At the height of the pandemic in 2020, Esteban Morales, a Borucan mask artist in the Selby Gardens Rainforest Mask exhibit, approached us for help planting fruit trees in the village. We jumped at the opportunity to support the food sovereignty within this indigenous community.  

Living in southern Costa Rica, the Boruca people have the fortune to enjoy tropical weather year round and live surrounded by lush vegetation where everything grows rapidly and abundantly. But for many reasons, villagers have limited access to fresh fruits and produce, so we started a project to introduce high quality fruit tree varieties.

Our Fruit Tree Planting project is now in its third year and since 2020, Lucuma Designs has contributed with over 200 fruit trees benefiting over 50 families. Many of those first year trees are already bearing fruit, and the enthusiasm for more fruit trees is growing as people realize how easy it is to care for them.

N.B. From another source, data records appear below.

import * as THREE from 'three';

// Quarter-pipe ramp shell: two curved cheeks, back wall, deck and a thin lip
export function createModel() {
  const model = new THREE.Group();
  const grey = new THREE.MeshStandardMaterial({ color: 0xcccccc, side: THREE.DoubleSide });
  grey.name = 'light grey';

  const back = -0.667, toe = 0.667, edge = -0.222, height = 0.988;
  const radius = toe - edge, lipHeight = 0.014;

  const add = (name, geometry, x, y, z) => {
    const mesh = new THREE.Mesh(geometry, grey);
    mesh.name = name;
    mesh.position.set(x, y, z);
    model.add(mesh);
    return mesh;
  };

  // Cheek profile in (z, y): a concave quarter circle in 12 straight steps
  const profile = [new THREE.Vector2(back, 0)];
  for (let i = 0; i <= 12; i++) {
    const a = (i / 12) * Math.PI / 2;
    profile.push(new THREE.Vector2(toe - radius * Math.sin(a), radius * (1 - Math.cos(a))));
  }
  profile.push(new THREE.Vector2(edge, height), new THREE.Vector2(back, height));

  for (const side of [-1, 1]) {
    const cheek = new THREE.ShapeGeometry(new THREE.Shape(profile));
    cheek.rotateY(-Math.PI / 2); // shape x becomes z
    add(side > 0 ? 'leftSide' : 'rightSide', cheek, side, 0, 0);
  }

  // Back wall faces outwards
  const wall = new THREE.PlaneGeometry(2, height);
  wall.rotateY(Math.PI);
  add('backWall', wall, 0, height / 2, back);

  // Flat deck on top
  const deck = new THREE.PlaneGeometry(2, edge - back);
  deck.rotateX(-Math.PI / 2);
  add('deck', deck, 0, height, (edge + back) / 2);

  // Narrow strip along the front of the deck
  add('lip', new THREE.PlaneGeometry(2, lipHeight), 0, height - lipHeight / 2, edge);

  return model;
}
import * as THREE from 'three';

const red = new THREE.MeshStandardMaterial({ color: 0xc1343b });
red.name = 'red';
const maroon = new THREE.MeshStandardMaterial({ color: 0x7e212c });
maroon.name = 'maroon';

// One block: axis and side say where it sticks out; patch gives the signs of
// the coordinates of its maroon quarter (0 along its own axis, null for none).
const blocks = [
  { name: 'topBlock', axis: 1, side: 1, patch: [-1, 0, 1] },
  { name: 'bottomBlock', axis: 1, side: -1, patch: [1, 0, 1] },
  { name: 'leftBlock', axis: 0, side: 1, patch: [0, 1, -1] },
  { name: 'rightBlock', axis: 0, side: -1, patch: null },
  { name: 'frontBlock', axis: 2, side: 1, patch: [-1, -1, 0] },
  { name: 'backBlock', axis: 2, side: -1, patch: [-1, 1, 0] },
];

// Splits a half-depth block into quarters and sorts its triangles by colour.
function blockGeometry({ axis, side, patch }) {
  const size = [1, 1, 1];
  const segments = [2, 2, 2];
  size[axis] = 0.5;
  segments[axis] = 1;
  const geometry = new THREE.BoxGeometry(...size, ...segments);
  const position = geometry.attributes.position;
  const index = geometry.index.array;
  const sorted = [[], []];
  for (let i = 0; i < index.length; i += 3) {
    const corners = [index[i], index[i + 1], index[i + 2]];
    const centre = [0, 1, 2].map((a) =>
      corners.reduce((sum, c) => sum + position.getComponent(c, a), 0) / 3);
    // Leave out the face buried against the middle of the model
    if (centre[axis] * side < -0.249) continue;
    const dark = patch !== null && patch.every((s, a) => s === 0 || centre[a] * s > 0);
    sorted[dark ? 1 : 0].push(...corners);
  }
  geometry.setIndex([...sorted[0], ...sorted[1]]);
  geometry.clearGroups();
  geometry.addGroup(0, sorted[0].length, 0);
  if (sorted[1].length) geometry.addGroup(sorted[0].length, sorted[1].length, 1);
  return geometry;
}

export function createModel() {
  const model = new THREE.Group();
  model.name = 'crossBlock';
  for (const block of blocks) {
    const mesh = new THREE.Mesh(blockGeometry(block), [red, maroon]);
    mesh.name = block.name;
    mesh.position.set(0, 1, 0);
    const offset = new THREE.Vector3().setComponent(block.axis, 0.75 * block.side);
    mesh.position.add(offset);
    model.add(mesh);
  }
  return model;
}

Every year, we invite about 15 artist partners to select two fruit trees for their family plus recommend a neighbor to receive two more. That way, we reach beyond the artists' families we work with to spread good will and healthy food throughout the community. The varieties most often requested include avocados (aguacates), mangos, oranges (naranjas), lemons (limones), coconut (pipa-coco enano), zapote, carambola, rambutan (similar to Lychee) and other tropical fruits. 

School Tree Planting!

This August 2022, during our visit, Lucuma Designs donated 12 fruit trees to the elementary school. Together with a few of our artist friends, we had the opportunity to show a bunch of 11-12 year old kids how to get their hands dirty planting trees!

It was a rewarding experience and at the same time eye opening. We were puzzled to find out that most students in this rural, agricultural community had very little experience with planting or growing trees. Yet these young people quickly overcame their hesitation, started planting and were soon looking forward to having more fresh fruits available.  

It is our hope that these mangos, avocados, lemons and other tropical fruits planted will grow strong and produce tasty fruits to contribute to their school lunch program.

What next? 

This was our first time being present for the distribution and planting, and we saw first hand the enthusiasm and were reassured that the fruit trees are cherished.  As we continue this project we will be looking for ways to deliver some basic horticultural education. More knowledge on how to properly take care and propagate the trees seems to be needed.